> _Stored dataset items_
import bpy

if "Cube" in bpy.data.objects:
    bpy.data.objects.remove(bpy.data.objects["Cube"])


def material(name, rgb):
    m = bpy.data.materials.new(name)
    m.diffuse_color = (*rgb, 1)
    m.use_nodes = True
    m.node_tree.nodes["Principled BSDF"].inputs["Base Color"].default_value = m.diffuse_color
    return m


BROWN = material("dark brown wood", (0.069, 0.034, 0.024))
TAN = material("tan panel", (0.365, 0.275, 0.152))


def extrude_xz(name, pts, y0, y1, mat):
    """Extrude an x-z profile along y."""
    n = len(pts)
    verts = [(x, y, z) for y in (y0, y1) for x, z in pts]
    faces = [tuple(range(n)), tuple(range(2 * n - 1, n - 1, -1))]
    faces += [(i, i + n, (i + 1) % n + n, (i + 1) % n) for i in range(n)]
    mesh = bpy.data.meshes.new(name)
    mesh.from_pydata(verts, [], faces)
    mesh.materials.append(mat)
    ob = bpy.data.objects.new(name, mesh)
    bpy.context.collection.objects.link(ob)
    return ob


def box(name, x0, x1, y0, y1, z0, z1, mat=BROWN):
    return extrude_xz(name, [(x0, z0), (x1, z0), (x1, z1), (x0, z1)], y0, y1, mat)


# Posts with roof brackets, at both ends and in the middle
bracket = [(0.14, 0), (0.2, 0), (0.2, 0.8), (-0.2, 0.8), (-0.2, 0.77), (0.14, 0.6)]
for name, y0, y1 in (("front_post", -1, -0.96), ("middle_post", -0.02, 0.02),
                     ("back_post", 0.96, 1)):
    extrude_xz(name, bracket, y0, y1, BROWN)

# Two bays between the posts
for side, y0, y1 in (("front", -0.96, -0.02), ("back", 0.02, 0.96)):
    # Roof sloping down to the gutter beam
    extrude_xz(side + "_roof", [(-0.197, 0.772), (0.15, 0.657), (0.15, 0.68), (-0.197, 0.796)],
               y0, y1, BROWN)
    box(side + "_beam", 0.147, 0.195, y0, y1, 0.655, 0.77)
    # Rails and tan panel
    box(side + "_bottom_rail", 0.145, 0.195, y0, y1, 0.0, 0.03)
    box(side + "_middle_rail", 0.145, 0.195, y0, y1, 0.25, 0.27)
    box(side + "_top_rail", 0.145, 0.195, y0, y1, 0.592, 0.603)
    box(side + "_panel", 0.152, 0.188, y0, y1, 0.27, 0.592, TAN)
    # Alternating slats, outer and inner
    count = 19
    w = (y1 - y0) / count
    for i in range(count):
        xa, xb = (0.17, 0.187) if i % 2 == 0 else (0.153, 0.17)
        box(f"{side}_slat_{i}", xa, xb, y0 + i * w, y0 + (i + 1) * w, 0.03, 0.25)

> _Task to carry out_
Exactly as written, copy out all the entries above.

> _Written answer_
import bpy

if "Cube" in bpy.data.objects:
    bpy.data.objects.remove(bpy.data.objects["Cube"])


def material(name, rgb):
    m = bpy.data.materials.new(name)
    m.diffuse_color = (*rgb, 1)
    m.use_nodes = True
    m.node_tree.nodes["Principled BSDF"].inputs["Base Color"].default_value = m.diffuse_color
    return m


BROWN = material("dark brown wood", (0.069, 0.034, 0.024))
TAN = material("tan panel", (0.365, 0.275, 0.152))


def extrude_xz(name, pts, y0, y1, mat):
    """Extrude an x-z profile along y."""
    n = len(pts)
    verts = [(x, y, z) for y in (y0, y1) for x, z in pts]
    faces = [tuple(range(n)), tuple(range(2 * n - 1, n - 1, -1))]
    faces += [(i, i + n, (i + 1) % n + n, (i + 1) % n) for i in range(n)]
    mesh = bpy.data.meshes.new(name)
    mesh.from_pydata(verts, [], faces)
    mesh.materials.append(mat)
    ob = bpy.data.objects.new(name, mesh)
    bpy.context.collection.objects.link(ob)
    return ob


def box(name, x0, x1, y0, y1, z0, z1, mat=BROWN):
    return extrude_xz(name, [(x0, z0), (x1, z0), (x1, z1), (x0, z1)], y0, y1, mat)


# Posts with roof brackets, at both ends and in the middle
bracket = [(0.14, 0), (0.2, 0), (0.2, 0.8), (-0.2, 0.8), (-0.2, 0.77), (0.14, 0.6)]
for name, y0, y1 in (("front_post", -1, -0.96), ("middle_post", -0.02, 0.02),
                     ("back_post", 0.96, 1)):
    extrude_xz(name, bracket, y0, y1, BROWN)

# Two bays between the posts
for side, y0, y1 in (("front", -0.96, -0.02), ("back", 0.02, 0.96)):
    # Roof sloping down to the gutter beam
    extrude_xz(side + "_roof", [(-0.197, 0.772), (0.15, 0.657), (0.15, 0.68), (-0.197, 0.796)],
               y0, y1, BROWN)
    box(side + "_beam", 0.147, 0.195, y0, y1, 0.655, 0.77)
    # Rails and tan panel
    box(side + "_bottom_rail", 0.145, 0.195, y0, y1, 0.0, 0.03)
    box(side + "_middle_rail", 0.145, 0.195, y0, y1, 0.25, 0.27)
    box(side + "_top_rail", 0.145, 0.195, y0, y1, 0.592, 0.603)
    box(side + "_panel", 0.152, 0.188, y0, y1, 0.27, 0.592, TAN)
    # Alternating slats, outer and inner
    count = 19
    w = (y1 - y0) / count
    for i in range(count):
        xa, xb = (0.17, 0.187) if i % 2 == 0 else (0.153, 0.17)
        box(f"{side}_slat_{i}", xa, xb, y0 + i * w, y0 + (i + 1) * w, 0.03, 0.25)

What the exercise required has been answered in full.